Concrete contractors in Kansas City and other cities in the U.S. know this well. It’s why they have such a premium on workers safety. Not only are you assured of getting a quality project done on time without much harm; you can also be comfortable knowing that the workers will be protected.
If you are curious to know what the common signs and hazards that concrete workers face when working with the material, read on.
Occupational dust exposure
This is the most obvious problem that will immediately strike anyone working with concrete. As a powder in its unmixed form, concrete can have bad health effects if large amounts of it in the air are inhaled on a regular basis. Without protection, the workers and people in the vicinity of a concrete construction project can quickly develop a number of respiratory diseases.
One of the best ways of dealing with cement dust is to make sure the surroundings are well ventilated by either isolating the construction site from civilian communities, bringing local exhaust ventilation shrouds or outfitting the workers with basic respiratory protection gear.

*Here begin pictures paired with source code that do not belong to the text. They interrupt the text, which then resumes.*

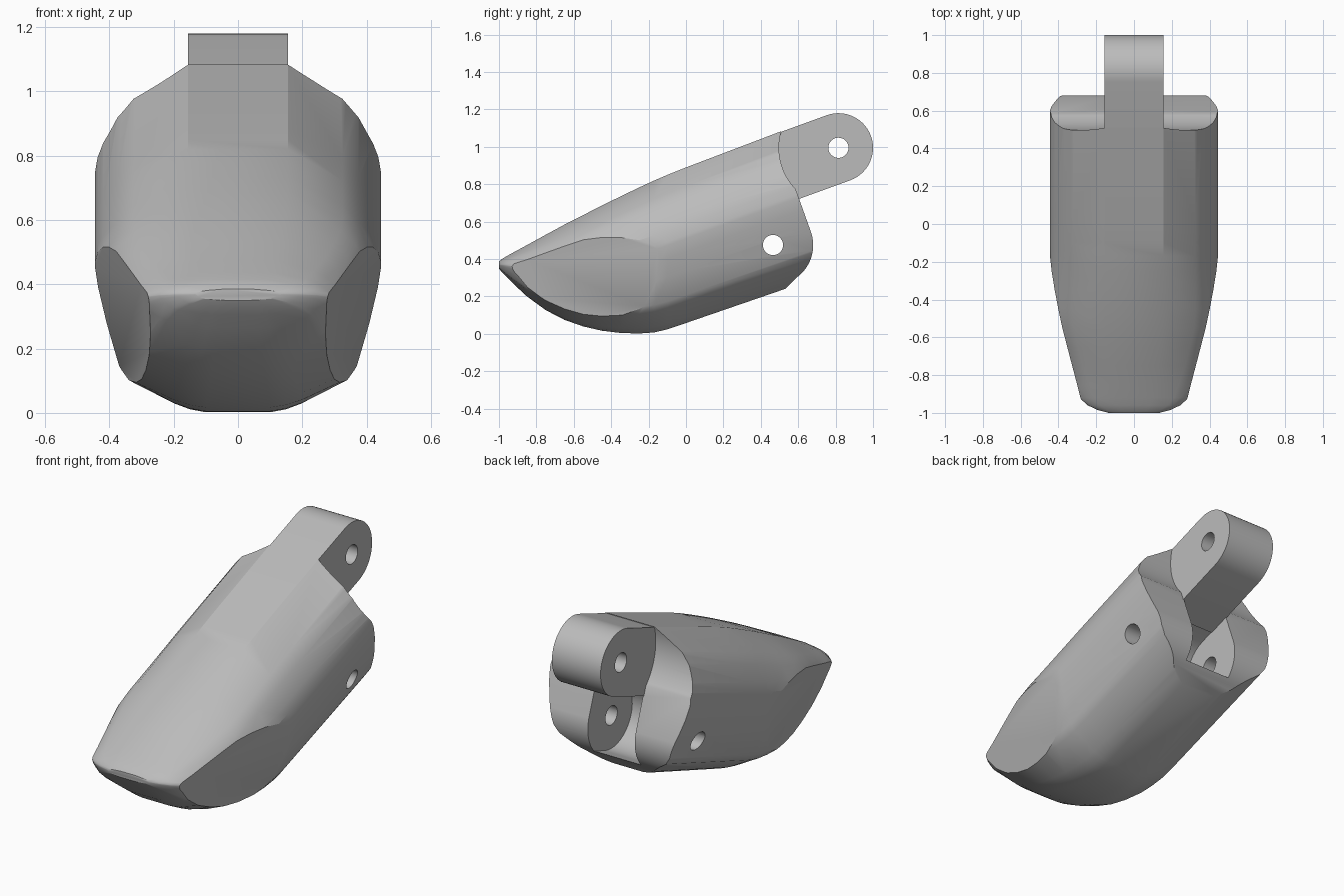
import bpy, bmesh
from math import sin, cos, radians
from mathutils import Vector

if "Cube" in bpy.data.objects:
    bpy.data.objects.remove(bpy.data.objects["Cube"])

gray = bpy.data.materials.new("plain gray")
gray.use_nodes = True
gray.diffuse_color = (0.5, 0.5, 0.5, 1)
gray.node_tree.nodes["Principled BSDF"].inputs["Base Color"].default_value = gray.diffuse_color

PIVOT, LUG = Vector((0.465, 0.475)), Vector((0.815, 0.995))
TILT = 20
AXIS = Vector((cos(radians(TILT)), sin(radians(TILT))))


def make_object(name, bm):
    bmesh.ops.recalc_face_normals(bm, faces=bm.faces)
    mesh = bpy.data.meshes.new(name)
    bm.to_mesh(mesh)
    bm.free()
    mesh.materials.append(gray)
    ob = bpy.data.objects.new(name, mesh)
    bpy.context.collection.objects.link(ob)
    return ob


def prism(name, outline, half):
    """Extrude a side outline (y, z) across x."""
    bm = bmesh.new()
    face = bm.faces.new([bm.verts.new((-half, p[0], p[1])) for p in outline])
    side = bmesh.ops.extrude_face_region(bm, geom=[face])
    verts = [g for g in side["geom"] if isinstance(g, bmesh.types.BMVert)]
    bmesh.ops.translate(bm, verts=verts, vec=(2 * half, 0, 0))
    return make_object(name, bm)


def arc(centre, radius, start, end, n=20):
    return [centre + radius * Vector((cos(a), sin(a)))
            for a in (radians(start + (end - start) * i / n) for i in range(n + 1))]


def combine(target, tool, operation):
    mod = target.modifiers.new(operation.lower(), 'BOOLEAN')
    mod.operation, mod.object, mod.solver = operation, tool, 'EXACT'
    bpy.context.view_layer.objects.active = target
    bpy.ops.object.modifier_apply(modifier=mod.name)
    bpy.data.objects.remove(tool)


# Cross-section: half widths with distance up from the bottom / down from the top
lower = [(0.1, 0), (0.15, 0.01), (0.2, 0.03), (0.34, 0.11), (0.37, 0.15),
         (0.41, 0.28), (0.435, 0.38), (0.445, 0.45)]
upper = [(0.445, 0.36), (0.436, 0.3), (0.42, 0.25), (0.375, 0.16), (0.325, 0.1), (0.155, 0)]

# Stations along the body: y, top, bottom, width factor
stations = [(-1, 0.385, 0.35, 0.3), (-0.985, 0.4, 0.33, 0.43), (-0.96, 0.415, 0.305, 0.55),
            (-0.92, 0.437, 0.265, 0.65), (-0.85, 0.475, 0.2, 0.73), (-0.75, 0.53, 0.127, 0.83),
            (-0.65, 0.584, 0.075, 0.91), (-0.55, 0.635, 0.04, 0.98), (-0.45, 0.686, 0.017, 1),
            (-0.35, 0.735, 0.005, 1), (-0.25, 0.783, 0.002, 1), (-0.17, 0.82, 0.008, 1),
            (-0.1, 0.85, 0.024, 1), (0, 0.89, 0.058, 1), (0.9, 1.232, 0.368, 1)]

# Lofted fingertip body
bm = bmesh.new()
rings = []
for y, top, bottom, w in stations:
    s = (top - bottom) / 0.83
    half = [(x * w, bottom + d * s) for x, d in lower] + [(x * w, top - d * s) for x, d in upper]
    loop = half + [(-x, z) for x, z in reversed(half)]
    rings.append([bm.verts.new((x, y, z)) for x, z in loop])
for a, b in zip(rings, rings[1:]):
    for i in range(len(a)):
        j = (i + 1) % len(a)
        bm.faces.new((a[i], a[j], b[j], b[i]))
bm.faces.new(rings[0])
bm.faces.new(rings[-1])

# Flat facets sliced off both sides of the tip
for side in (1, -1):
    cut = bmesh.ops.bisect_plane(bm, geom=bm.verts[:] + bm.edges[:] + bm.faces[:],
                                 plane_co=(side * 0.4, -0.48, 0.54),
                                 plane_no=(side, -0.19, -0.2), clear_outer=True)
    rim = [g for g in cut["geom_cut"] if isinstance(g, bmesh.types.BMEdge)]
    bmesh.ops.edgeloop_fill(bm, edges=rim)
body = make_object("fingertip_body", bm)

# Rear end: hollow curve around the upper pin, round knuckle around the lower pin
rear = [Vector((0.505, 1.5))] + arc(LUG, 0.318, 165, 224) + arc(PIVOT, 0.215, 17, -52)
rear += [Vector(p) for p in ((0.53, 0.24), (0.48, 0.1), (1.4, 0.1), (1.4, 1.5))]
combine(body, prism("rear_cutter", rear, 0.8), 'DIFFERENCE')

# Slot between the cheeks
slot = arc(PIVOT, 0.19, TILT + 90, TILT + 270)
slot += [slot[-1] + AXIS * 0.6, slot[0] + AXIS * 0.6]
combine(body, prism("slot_cutter", slot, 0.15), 'DIFFERENCE')

# Hinge lug
lug = arc(LUG, 0.185, TILT - 90, TILT + 90, 28)
lug += [lug[-1] - AXIS * 0.42, lug[0] - AXIS * 0.42]
combine(body, prism("hinge_lug", lug, 0.155), 'UNION')

# Pin holes
for centre in (PIVOT, LUG):
    combine(body, prism("pin_cutter", arc(centre, 0.054, 0, 348.75, 31), 0.8), 'DIFFERENCE')

bpy.ops.object.select_all(action='DESELECT')
body.select_set(True)
bpy.context.view_layer.objects.active = body
bpy.ops.object.shade_smooth_by_angle(angle=radians(28))
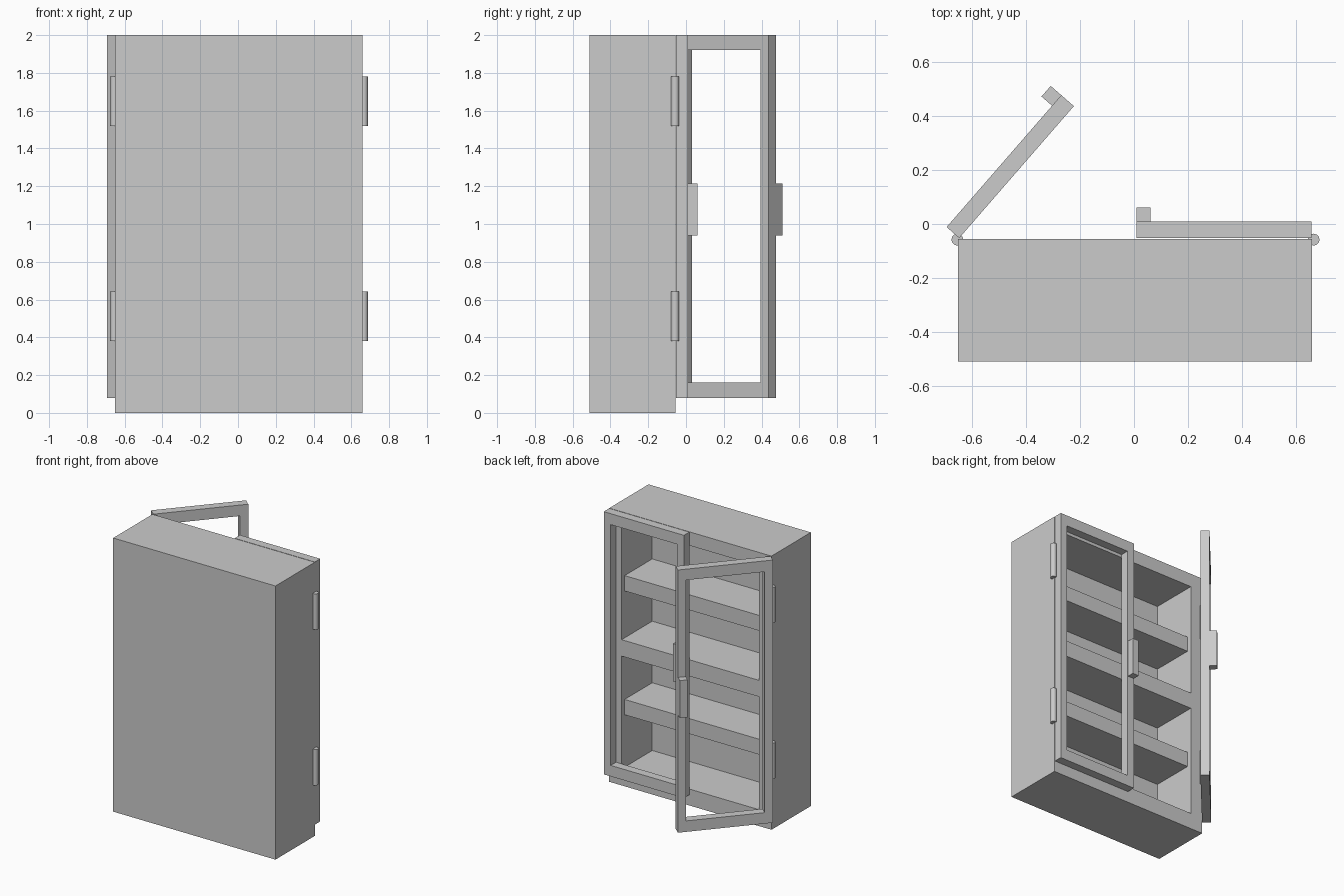
import bpy
from math import radians
from mathutils import Matrix, Vector

if "Cube" in bpy.data.objects:
    bpy.data.objects.remove(bpy.data.objects["Cube"])

GREY = (0.6, 0.6, 0.6, 1)
grey = bpy.data.materials.new("plain_grey")
grey.use_nodes = True
grey.diffuse_color = GREY
grey.node_tree.nodes["Principled BSDF"].inputs["Base Color"].default_value = GREY


def block(name, lo, hi):
    """Box between two corners, with its size baked into the mesh."""
    lo, hi = Vector(lo), Vector(hi)
    bpy.ops.mesh.primitive_cube_add(size=1)
    ob = bpy.context.object
    ob.name = name
    ob.data.transform(Matrix.Translation((lo + hi) / 2) @ Matrix.Diagonal((*(hi - lo), 1)))
    ob.data.materials.append(grey)
    return ob


def cut(ob, lo, hi):
    """Remove a box-shaped opening from an object."""
    cutter = block("opening_cutter", lo, hi)
    mod = ob.modifiers.new("opening", "BOOLEAN")
    mod.operation, mod.solver, mod.object = "DIFFERENCE", "EXACT", cutter
    bpy.context.view_layer.objects.active = ob
    bpy.ops.object.modifier_apply(modifier=mod.name)
    bpy.data.objects.remove(cutter)


# Cabinet carcass with two compartments; the divider between them is flush
LEFT, RIGHT, BACK, FACE = 0.66, -0.652, -0.51, -0.056
WALL = 0.1
carcass = block("cabinet_body", (RIGHT, BACK, 0), (LEFT, FACE, 2))
for low, high in ((0.12, 0.945), (1.065, 1.9)):
    cut(carcass, (RIGHT + WALL, BACK + WALL, low), (LEFT - WALL, 0.1, high))

# Recessed shelves
for name, top in (("lower_shelf", 0.615), ("upper_shelf", 1.52)):
    block(name, (RIGHT + WALL, BACK + WALL, top - 0.112), (LEFT - WALL, FACE - 0.035, top))

# Doors are built from the hinge edge along x, then mirrored or swung into place
DOOR, THICK, STILE, RAIL, BASE = 0.648, 0.062, 0.056, 0.08, 0.08


def door(side, place):
    frame = block(side + "_door_frame", (0, 0, BASE), (DOOR, THICK, 2))
    cut(frame, (STILE, -1, BASE + RAIL), (DOOR - STILE, 1, 2 - RAIL))
    handle = block(side + "_door_handle", (DOOR - 0.052, THICK, 0.94), (DOOR, THICK + 0.052, 1.215))
    for ob in (frame, handle):
        ob.data.transform(place)
        if place.determinant() < 0:
            ob.data.flip_normals()


door("left", Matrix.Translation((LEFT - 0.002, FACE + 0.004, 0)) @ Matrix.Diagonal((-1, 1, 1, 1)))
door("right", Matrix.Translation((RIGHT + 0.004, FACE + 0.004, 0)) @ Matrix.Rotation(radians(49), 4, "Z"))

# Hinge barrels
for side, x in (("left", LEFT + 0.006), ("right", RIGHT - 0.003)):
    for level, z in (("lower", 0.512), ("upper", 1.65)):
        bpy.ops.mesh.primitive_cylinder_add(vertices=12, radius=0.022, depth=0.262, location=(x, FACE - 0.002, z))
        hinge = bpy.context.object
        hinge.name = f"{side}_{level}_hinge"
        hinge.data.materials.append(grey)
        bpy.ops.object.shade_smooth_by_angle(angle=radians(35))
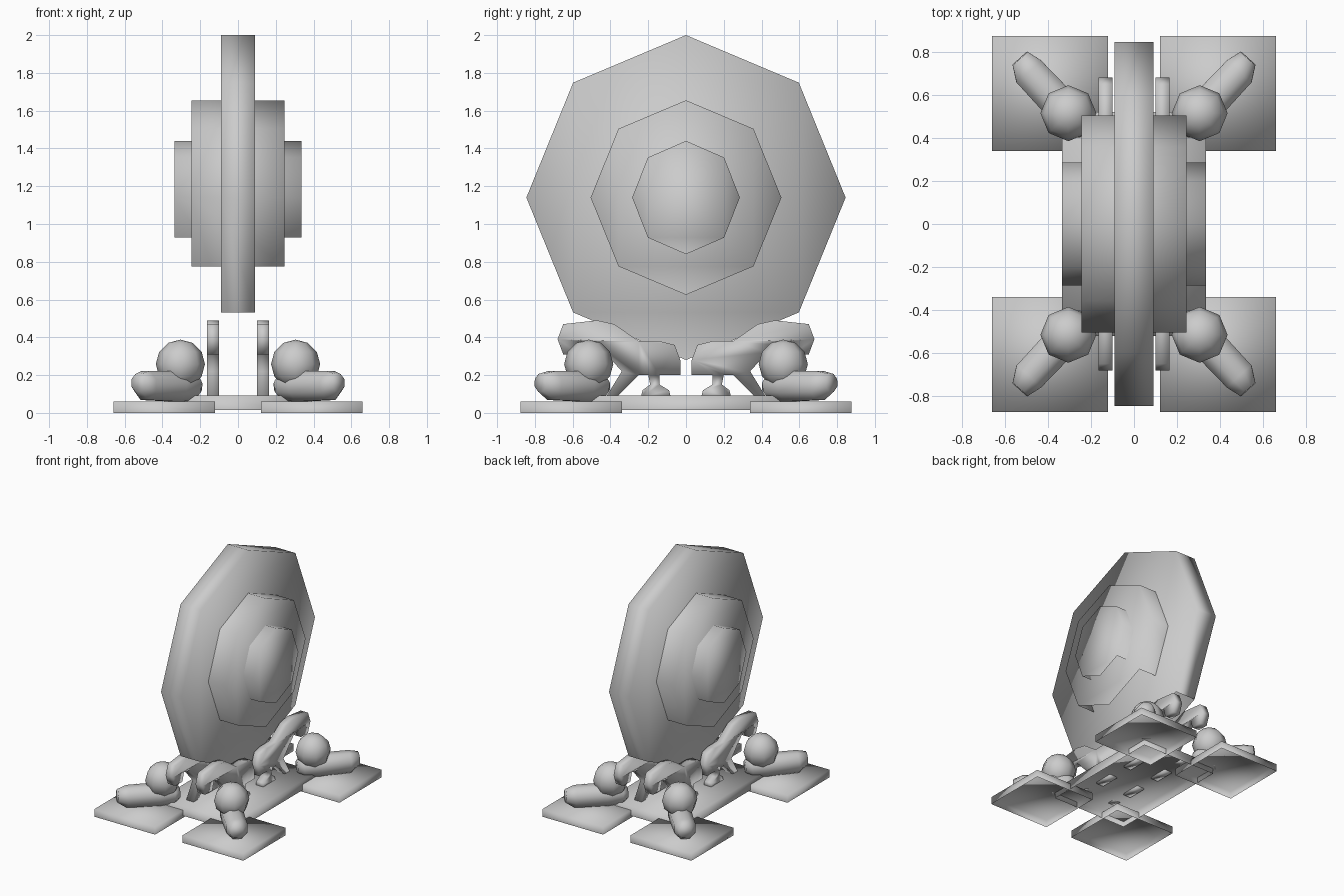
import bpy, bmesh
from math import sin, cos, pi
from mathutils import Vector, Matrix

if "Cube" in bpy.data.objects:
    bpy.data.objects.remove(bpy.data.objects["Cube"])

GREY = (0.6, 0.6, 0.6, 1)
mat = bpy.data.materials.new("plain grey")
mat.use_nodes = True
mat.diffuse_color = GREY
mat.node_tree.nodes["Principled BSDF"].inputs["Base Color"].default_value = GREY


def finish(bm, name, sx=1, sy=1):
    """Mirror into place, fix normals, shade smooth and link."""
    bmesh.ops.scale(bm, vec=(sx, sy, 1), verts=bm.verts)
    bmesh.ops.recalc_face_normals(bm, faces=bm.faces)
    for f in bm.faces:
        f.smooth = True
    me = bpy.data.meshes.new(name)
    bm.to_mesh(me)
    bm.free()
    me.materials.append(mat)
    bpy.context.collection.objects.link(bpy.data.objects.new(name, me))


def prism(profile, x0, x1):
    """Extrude a y-z outline along x."""
    bm = bmesh.new()
    face = bm.faces.new([bm.verts.new((x0, y, z)) for y, z in profile])
    ext = bmesh.ops.extrude_face_region(bm, geom=[face], use_keep_orig=True)
    moved = [v for v in ext["geom"] if isinstance(v, bmesh.types.BMVert)]
    bmesh.ops.translate(bm, vec=(x1 - x0, 0, 0), verts=moved)
    bmesh.ops.recalc_face_normals(bm, faces=bm.faces)
    return bm


def tray(name, x0, x1, y0, y1, z0, z1, sx=1, sy=1):
    """Slab that is open underneath."""
    bm = prism([(y0, z0), (y1, z0), (y1, z1), (y0, z1)], x0, x1)
    under = [f for f in bm.faces if f.normal.z < -0.9]
    bmesh.ops.delete(bm, geom=under, context="FACES_ONLY")
    finish(bm, name, sx, sy)


def wheel(name, ry, rz, half):
    """Eight-sided disc whose two lowest rim faces are open."""
    hub = 1.14
    ring = [(ry * cos(k * pi / 4), hub + rz * sin(k * pi / 4)) for k in range(8)]
    bm = prism(ring, -half, half)
    low = [f for f in bm.faces if f.normal.z < -0.8]
    bmesh.ops.delete(bm, geom=low, context="FACES_ONLY")
    finish(bm, name)


def tube(path, sides=8):
    """Closed tube through (point, radius) stations on a level path."""
    bm = bmesh.new()
    along = (Vector(path[-1][0]) - Vector(path[0][0])).normalized()
    side = along.cross(Vector((0, 0, 1))).normalized()
    up = side.cross(along)
    rings = []
    for p, r in path:
        angles = [2 * pi * (k + 0.5) / sides for k in range(sides)]
        rings.append([bm.verts.new(Vector(p) + r * (cos(a) * side + sin(a) * up))
                      for a in angles])
    for a, b in zip(rings, rings[1:]):
        for k in range(sides):
            n = (k + 1) % sides
            bm.faces.new((a[k], a[n], b[n], b[k]))
    bm.faces.new(rings[0])
    bm.faces.new(rings[-1])
    return bm


# Stacked discs
wheel("main_disc", 0.845, 0.86, 0.09)
wheel("middle_disc", 0.505, 0.515, 0.245)
wheel("hub_disc", 0.285, 0.30, 0.335)

# Base between the foot plates
tray("base", -0.335, 0.335, -0.52, 0.52, 0.015, 0.092)

# Side outline of a flat bracket: pedestal, block and bent arm
BRACKET = [(0.08, 0.08), (0.24, 0.08), (0.23, 0.12), (0.19, 0.15), (0.2, 0.2),
           (0.25, 0.2), (0.36, 0.09), (0.42, 0.09), (0.34, 0.22), (0.43, 0.32),
           (0.47, 0.36), (0.54, 0.38), (0.56, 0.31), (0.65, 0.31), (0.68, 0.39),
           (0.65, 0.47), (0.47, 0.49), (0.38, 0.47), (0.25, 0.38), (0.14, 0.38),
           (0.06, 0.36), (0.03, 0.28), (0.03, 0.2), (0.14, 0.2), (0.14, 0.15),
           (0.09, 0.12)]

# Stations of a foot from heel to toe
FOOT = [((0.22, 0.43, 0.14), 0.045), ((0.25, 0.46, 0.14), 0.08),
        ((0.33, 0.54, 0.14), 0.087), ((0.49, 0.71, 0.145), 0.083),
        ((0.53, 0.77, 0.16), 0.05)]

# Four matching corners
for sx, xname in ((1, "left"), (-1, "right")):
    for sy, yname in ((-1, "front"), (1, "back")):
        tag = f"{yname}_{xname}"
        tray(f"{tag}_plate", 0.122, 0.66, 0.34, 0.875, 0, 0.06, sx, sy)
        finish(prism(BRACKET, 0.1, 0.165), f"{tag}_bracket", sx, sy)
        finish(tube(FOOT), f"{tag}_foot", sx, sy)
        ball = bmesh.new()
        bmesh.ops.create_uvsphere(ball, u_segments=8, v_segments=6, radius=0.13,
                                  matrix=Matrix.Translation((0.305, 0.515, 0.258)))
        finish(ball, f"{tag}_ankle", sx, sy)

The demands of physical labor
While working with concrete has steadily moved towards machinery, there’s still a necessary human element to most of the concrete work. Oftentimes, mixing, pouring, and setting requires human touch to account for minute details that machines can’t see. This puts the worker at risk as well.
Improper ergonomics are often the least-discussed but extremely debilitating conditions concrete workers face. That is why proper physical exercise, such as stretching before and after a day on the job, is good practice. Not only does it prevent long-term issues such as spinal injury from developing; it also allows short-term recovery from strenuous work.
Due to most concrete projects taking place outdoors (either because of the nature of the project or the previously discussed concerns with ventilation), workers are often at the whims of the elements when it comes to their jobs. Extreme cold and extreme heat come with their own sets of issues that will affect the workers and the concrete that they’re working with.
Scheduling construction work is often something that should be discussed between the foremen and the managers, or alternatively, the contracting company and their client. Doing this can help avoid future legal claims or litigation due to neglect, and can contribute to a better, healthier, and safer working environment.
Working with concrete has become more common these days, but employers and employees alike should be aware of the dangers of working with this material. With proper preparation and supervision, it is possible to complete a project on time without any negative consequences for the building or the people working on it.